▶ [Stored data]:
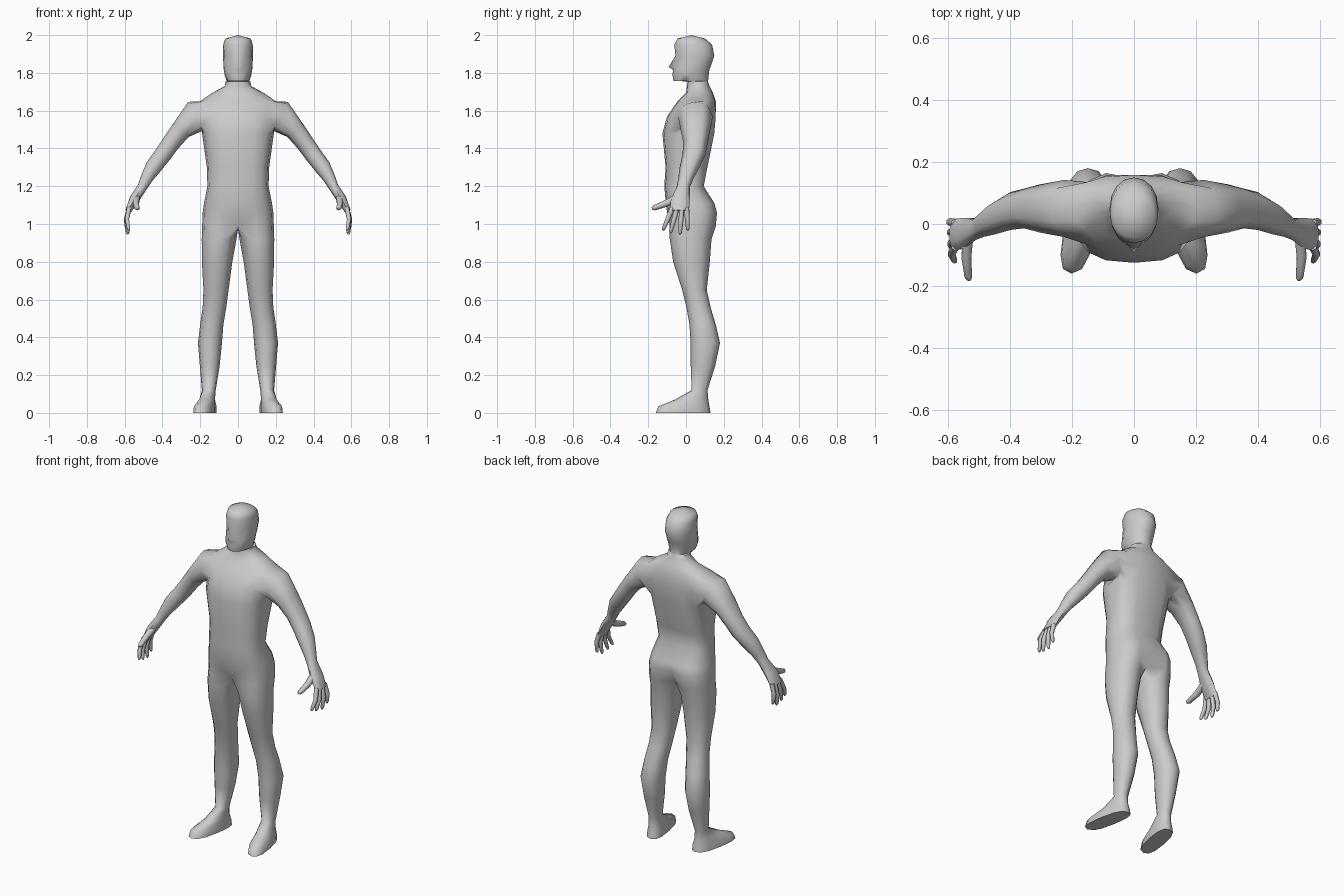
import bpy, bmesh, math
from mathutils import Vector

if "Cube" in bpy.data.objects:
    bpy.data.objects.remove(bpy.data.objects["Cube"])


def spow(v, e):
    return math.copysign(abs(v) ** e, v)


def bridge(bm, a, b):
    for i in range(len(a)):
        j = (i + 1) % len(a)
        bm.faces.new((a[i], a[j], b[j], b[i]))


def finish(bm, name):
    """Turn a half mesh into a mirrored, smooth-shaded object."""
    bmesh.ops.recalc_face_normals(bm, faces=bm.faces)
    if bm.calc_volume(signed=True) < 0:
        bmesh.ops.reverse_faces(bm, faces=bm.faces)
    me = bpy.data.meshes.new(name)
    bm.to_mesh(me)
    bm.free()
    ob = bpy.data.objects.new(name, me)
    bpy.context.collection.objects.link(ob)
    bpy.ops.object.select_all(action='DESELECT')
    ob.select_set(True)
    bpy.context.view_layer.objects.active = ob
    ob.modifiers.new("mirror", 'MIRROR')
    bpy.ops.object.modifier_apply(modifier="mirror")
    bpy.ops.object.shade_smooth_by_angle(angle=math.radians(65))


bm = bmesh.new()

# Torso and head profiles: z, y front, y back, half width
TORSO = [
    (.985, -.095, .165, .19),
    (1.06, -.1, .172, .187),
    (1.11, -.107, .158, .18),
    (1.2, -.115, .1, .162),
    (1.3, -.108, .12, .165),
    (1.48, -.125, .158, .19),
    (1.57, -.1, .165, .185),
    (1.65, -.045, .158, .2),
]
HEAD = [
    (1.695, 0, .143, .135),
    (1.73, .005, .124, .07),
    (1.755, .008, .116, .066),
    (1.757, -.066, .117, .06),
    (1.79, -.072, .12, .071),
    (1.815, -.068, .124, .075),
    (1.832, -.064, .13, .077),
    (1.89, -.056, .15, .079),
    (1.95, -.062, .138, .078),
    (1.982, -.045, .1, .067),
]


def half_ring(z, yf, yb, w, e):
    """Half cross-section from front centre round the side to back centre."""
    ring = []
    for i in range(9):
        t = math.radians(-90 + 22.5 * i)
        x = 0 if i in (0, 8) else w * math.cos(t) ** e
        y = (yf + yb) / 2 + (yb - yf) / 2 * spow(math.sin(t), e)
        ring.append(bm.verts.new((x, y, z)))
    return ring


rings = [half_ring(*row, .76) for row in TORSO] + [half_ring(*row, .95) for row in HEAD]
for ring in rings[:7]:                       # spine groove and cleft
    ring[8].co.y -= max(.008, .06 - .4 * (ring[8].co.z - .985))
rings[0][0].co.y += .035                     # crotch
rings[14][0].co.y -= .028                    # nose

ARM_ROW = 5          # the arm opening spans two rows and four columns
for r in range(len(rings) - 1):
    for c in range(8):
        if r in (ARM_ROW, ARM_ROW + 1) and 2 <= c <= 5:
            continue
        a, b = rings[r], rings[r + 1]
        bm.faces.new((a[c], a[c + 1], b[c + 1], b[c]))
apex = bm.verts.new((0, .03, 2.0))
for c in range(8):
    bm.faces.new((rings[-1][c], rings[-1][c + 1], apex))

# Leg and foot: z, x inner, x outer, y front, y back
LEG = [
    (.92, .008, .192, -.086, .135),
    (.8, .03, .191, -.068, .126),
    (.65, .05, .183, -.02, .11),
    (.56, .062, .187, .002, .13),
    (.47, .077, .2, .018, .157),
    (.37, .085, .212, .025, .18),
    (.25, .097, .202, .025, .155),
    (.12, .118, .191, .03, .114),
    (.07, .122, .205, -.06, .118),
    (.035, .123, .224, -.146, .124),
    (0, .123, .227, -.16, .13),
]
hip = rings[0]
front, back = hip[0].co, hip[8].co
crotch = []
for k in (1, 2, 3):
    point = back.lerp(front, k / 4)
    point.z = .972
    crotch.append(bm.verts.new(point))
prev = hip + crotch
for z, xi, xo, yf, yb in LEG:
    turn = min(.18, max(0, .12 - z) * 2.4)   # toes point outward
    e = .76 if z < .05 else .92
    ring = []
    for i in range(12):
        t = math.radians(30 * (i - 4))
        dy = (yb - yf) / 2 * spow(math.sin(t), e)
        dx = (xo - xi) / 2 * spow(math.cos(t), e) - turn * dy
        ring.append(bm.verts.new(((xi + xo) / 2 + dx, (yf + yb) / 2 + dy, z)))
    bridge(bm, prev, ring)
    prev = ring
bm.faces.new(prev)

# Arm and palm: centre x, y, z, thickness radius, depth radius
ARM = [
    (.225, .05, 1.57, .086, .092),
    (.302, .05, 1.497, .054, .078),
    (.355, .05, 1.428, .048, .064),
    (.398, .042, 1.367, .046, .061),
    (.447, .02, 1.303, .044, .053),
    (.483, 0, 1.243, .033, .041),
    (.507, -.015, 1.195, .026, .035),
    (.55, -.03, 1.13, .026, .05),
    (.581, -.035, 1.068, .016, .051),
]
lo, mid, hi = rings[ARM_ROW:ARM_ROW + 3]
prev = lo[2:7] + [mid[6]] + hi[6:1:-1] + [mid[2]]
steps = [-1, -.5, 0, .5, 1]
outline = [(u, -1) for u in steps] + [(1, 0)] + [(-u, 1) for u in steps] + [(-1, 0)]
centres = [Vector((.1, 0, 1.6))] + [Vector(row[:3]) for row in ARM]
for k, (cx, cy, cz, rn, ry) in enumerate(ARM):
    d = centres[min(k + 2, len(ARM))] - centres[k]
    normal = Vector((-d.z, 0, d.x)).normalized()
    ring = []
    for u, v in outline:
        s = 1 / math.hypot(u, v)
        ring.append(bm.verts.new(Vector((cx, cy + u * s * ry, cz)) + normal * (v * s * rn)))
    bridge(bm, prev, ring)
    prev = ring
bm.faces.new(prev)
bmesh.ops.delete(bm, geom=[v for v in bm.verts if not v.link_faces], context='VERTS')
finish(bm, "body")


# Fingers and thumb: tapered six-sided tubes rooted in the palm
def tube(bm, base, tip, bend, r):
    base, tip = Vector(base), Vector(tip)
    d = (tip - base).normalized()
    u = d.cross(Vector((1, 0, 0))).normalized()
    v = d.cross(u)
    prev = None
    for t, scale in ((0, 1), (.5, .9), (.92, .7), (1, .35)):
        c = base.lerp(tip, t) + Vector(bend) * math.sin(math.pi * t)
        ring = []
        for i in range(6):
            a = i * math.pi / 3
            ring.append(bm.verts.new(c + r * scale * (u * math.cos(a) + v * math.sin(a))))
        if prev:
            bridge(bm, prev, ring)
        else:
            bm.faces.new(ring)
        prev = ring
    bm.faces.new(prev)


bm = bmesh.new()
for k, (y, z) in enumerate([(-.122, .966), (-.083, .952), (-.032, .944), (.01, .966)]):
    tube(bm, (.576, -.072 + .025 * k, 1.085), (.576 + .004 * k, y, z), (.012, 0, 0), .014)
tube(bm, (.535, -.035, 1.145), (.532, -.181, 1.081), (.007, 0, -.005), .02)
finish(bm, "fingers")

▶ [What the task asks]:
In the answer, the entries must appear exactly as above, without the images.

▶ [Expected answer]:
import bpy, bmesh, math
from mathutils import Vector

if "Cube" in bpy.data.objects:
    bpy.data.objects.remove(bpy.data.objects["Cube"])


def spow(v, e):
    return math.copysign(abs(v) ** e, v)


def bridge(bm, a, b):
    for i in range(len(a)):
        j = (i + 1) % len(a)
        bm.faces.new((a[i], a[j], b[j], b[i]))


def finish(bm, name):
    """Turn a half mesh into a mirrored, smooth-shaded object."""
    bmesh.ops.recalc_face_normals(bm, faces=bm.faces)
    if bm.calc_volume(signed=True) < 0:
        bmesh.ops.reverse_faces(bm, faces=bm.faces)
    me = bpy.data.meshes.new(name)
    bm.to_mesh(me)
    bm.free()
    ob = bpy.data.objects.new(name, me)
    bpy.context.collection.objects.link(ob)
    bpy.ops.object.select_all(action='DESELECT')
    ob.select_set(True)
    bpy.context.view_layer.objects.active = ob
    ob.modifiers.new("mirror", 'MIRROR')
    bpy.ops.object.modifier_apply(modifier="mirror")
    bpy.ops.object.shade_smooth_by_angle(angle=math.radians(65))


bm = bmesh.new()

# Torso and head profiles: z, y front, y back, half width
TORSO = [
    (.985, -.095, .165, .19),
    (1.06, -.1, .172, .187),
    (1.11, -.107, .158, .18),
    (1.2, -.115, .1, .162),
    (1.3, -.108, .12, .165),
    (1.48, -.125, .158, .19),
    (1.57, -.1, .165, .185),
    (1.65, -.045, .158, .2),
]
HEAD = [
    (1.695, 0, .143, .135),
    (1.73, .005, .124, .07),
    (1.755, .008, .116, .066),
    (1.757, -.066, .117, .06),
    (1.79, -.072, .12, .071),
    (1.815, -.068, .124, .075),
    (1.832, -.064, .13, .077),
    (1.89, -.056, .15, .079),
    (1.95, -.062, .138, .078),
    (1.982, -.045, .1, .067),
]


def half_ring(z, yf, yb, w, e):
    """Half cross-section from front centre round the side to back centre."""
    ring = []
    for i in range(9):
        t = math.radians(-90 + 22.5 * i)
        x = 0 if i in (0, 8) else w * math.cos(t) ** e
        y = (yf + yb) / 2 + (yb - yf) / 2 * spow(math.sin(t), e)
        ring.append(bm.verts.new((x, y, z)))
    return ring


rings = [half_ring(*row, .76) for row in TORSO] + [half_ring(*row, .95) for row in HEAD]
for ring in rings[:7]:                       # spine groove and cleft
    ring[8].co.y -= max(.008, .06 - .4 * (ring[8].co.z - .985))
rings[0][0].co.y += .035                     # crotch
rings[14][0].co.y -= .028                    # nose

ARM_ROW = 5          # the arm opening spans two rows and four columns
for r in range(len(rings) - 1):
    for c in range(8):
        if r in (ARM_ROW, ARM_ROW + 1) and 2 <= c <= 5:
            continue
        a, b = rings[r], rings[r + 1]
        bm.faces.new((a[c], a[c + 1], b[c + 1], b[c]))
apex = bm.verts.new((0, .03, 2.0))
for c in range(8):
    bm.faces.new((rings[-1][c], rings[-1][c + 1], apex))

# Leg and foot: z, x inner, x outer, y front, y back
LEG = [
    (.92, .008, .192, -.086, .135),
    (.8, .03, .191, -.068, .126),
    (.65, .05, .183, -.02, .11),
    (.56, .062, .187, .002, .13),
    (.47, .077, .2, .018, .157),
    (.37, .085, .212, .025, .18),
    (.25, .097, .202, .025, .155),
    (.12, .118, .191, .03, .114),
    (.07, .122, .205, -.06, .118),
    (.035, .123, .224, -.146, .124),
    (0, .123, .227, -.16, .13),
]
hip = rings[0]
front, back = hip[0].co, hip[8].co
crotch = []
for k in (1, 2, 3):
    point = back.lerp(front, k / 4)
    point.z = .972
    crotch.append(bm.verts.new(point))
prev = hip + crotch
for z, xi, xo, yf, yb in LEG:
    turn = min(.18, max(0, .12 - z) * 2.4)   # toes point outward
    e = .76 if z < .05 else .92
    ring = []
    for i in range(12):
        t = math.radians(30 * (i - 4))
        dy = (yb - yf) / 2 * spow(math.sin(t), e)
        dx = (xo - xi) / 2 * spow(math.cos(t), e) - turn * dy
        ring.append(bm.verts.new(((xi + xo) / 2 + dx, (yf + yb) / 2 + dy, z)))
    bridge(bm, prev, ring)
    prev = ring
bm.faces.new(prev)

# Arm and palm: centre x, y, z, thickness radius, depth radius
ARM = [
    (.225, .05, 1.57, .086, .092),
    (.302, .05, 1.497, .054, .078),
    (.355, .05, 1.428, .048, .064),
    (.398, .042, 1.367, .046, .061),
    (.447, .02, 1.303, .044, .053),
    (.483, 0, 1.243, .033, .041),
    (.507, -.015, 1.195, .026, .035),
    (.55, -.03, 1.13, .026, .05),
    (.581, -.035, 1.068, .016, .051),
]
lo, mid, hi = rings[ARM_ROW:ARM_ROW + 3]
prev = lo[2:7] + [mid[6]] + hi[6:1:-1] + [mid[2]]
steps = [-1, -.5, 0, .5, 1]
outline = [(u, -1) for u in steps] + [(1, 0)] + [(-u, 1) for u in steps] + [(-1, 0)]
centres = [Vector((.1, 0, 1.6))] + [Vector(row[:3]) for row in ARM]
for k, (cx, cy, cz, rn, ry) in enumerate(ARM):
    d = centres[min(k + 2, len(ARM))] - centres[k]
    normal = Vector((-d.z, 0, d.x)).normalized()
    ring = []
    for u, v in outline:
        s = 1 / math.hypot(u, v)
        ring.append(bm.verts.new(Vector((cx, cy + u * s * ry, cz)) + normal * (v * s * rn)))
    bridge(bm, prev, ring)
    prev = ring
bm.faces.new(prev)
bmesh.ops.delete(bm, geom=[v for v in bm.verts if not v.link_faces], context='VERTS')
finish(bm, "body")


# Fingers and thumb: tapered six-sided tubes rooted in the palm
def tube(bm, base, tip, bend, r):
    base, tip = Vector(base), Vector(tip)
    d = (tip - base).normalized()
    u = d.cross(Vector((1, 0, 0))).normalized()
    v = d.cross(u)
    prev = None
    for t, scale in ((0, 1), (.5, .9), (.92, .7), (1, .35)):
        c = base.lerp(tip, t) + Vector(bend) * math.sin(math.pi * t)
        ring = []
        for i in range(6):
            a = i * math.pi / 3
            ring.append(bm.verts.new(c + r * scale * (u * math.cos(a) + v * math.sin(a))))
        if prev:
            bridge(bm, prev, ring)
        else:
            bm.faces.new(ring)
        prev = ring
    bm.faces.new(prev)


bm = bmesh.new()
for k, (y, z) in enumerate([(-.122, .966), (-.083, .952), (-.032, .944), (.01, .966)]):
    tube(bm, (.576, -.072 + .025 * k, 1.085), (.576 + .004 * k, y, z), (.012, 0, 0), .014)
tube(bm, (.535, -.035, 1.145), (.532, -.181, 1.081), (.007, 0, -.005), .02)
finish(bm, "fingers")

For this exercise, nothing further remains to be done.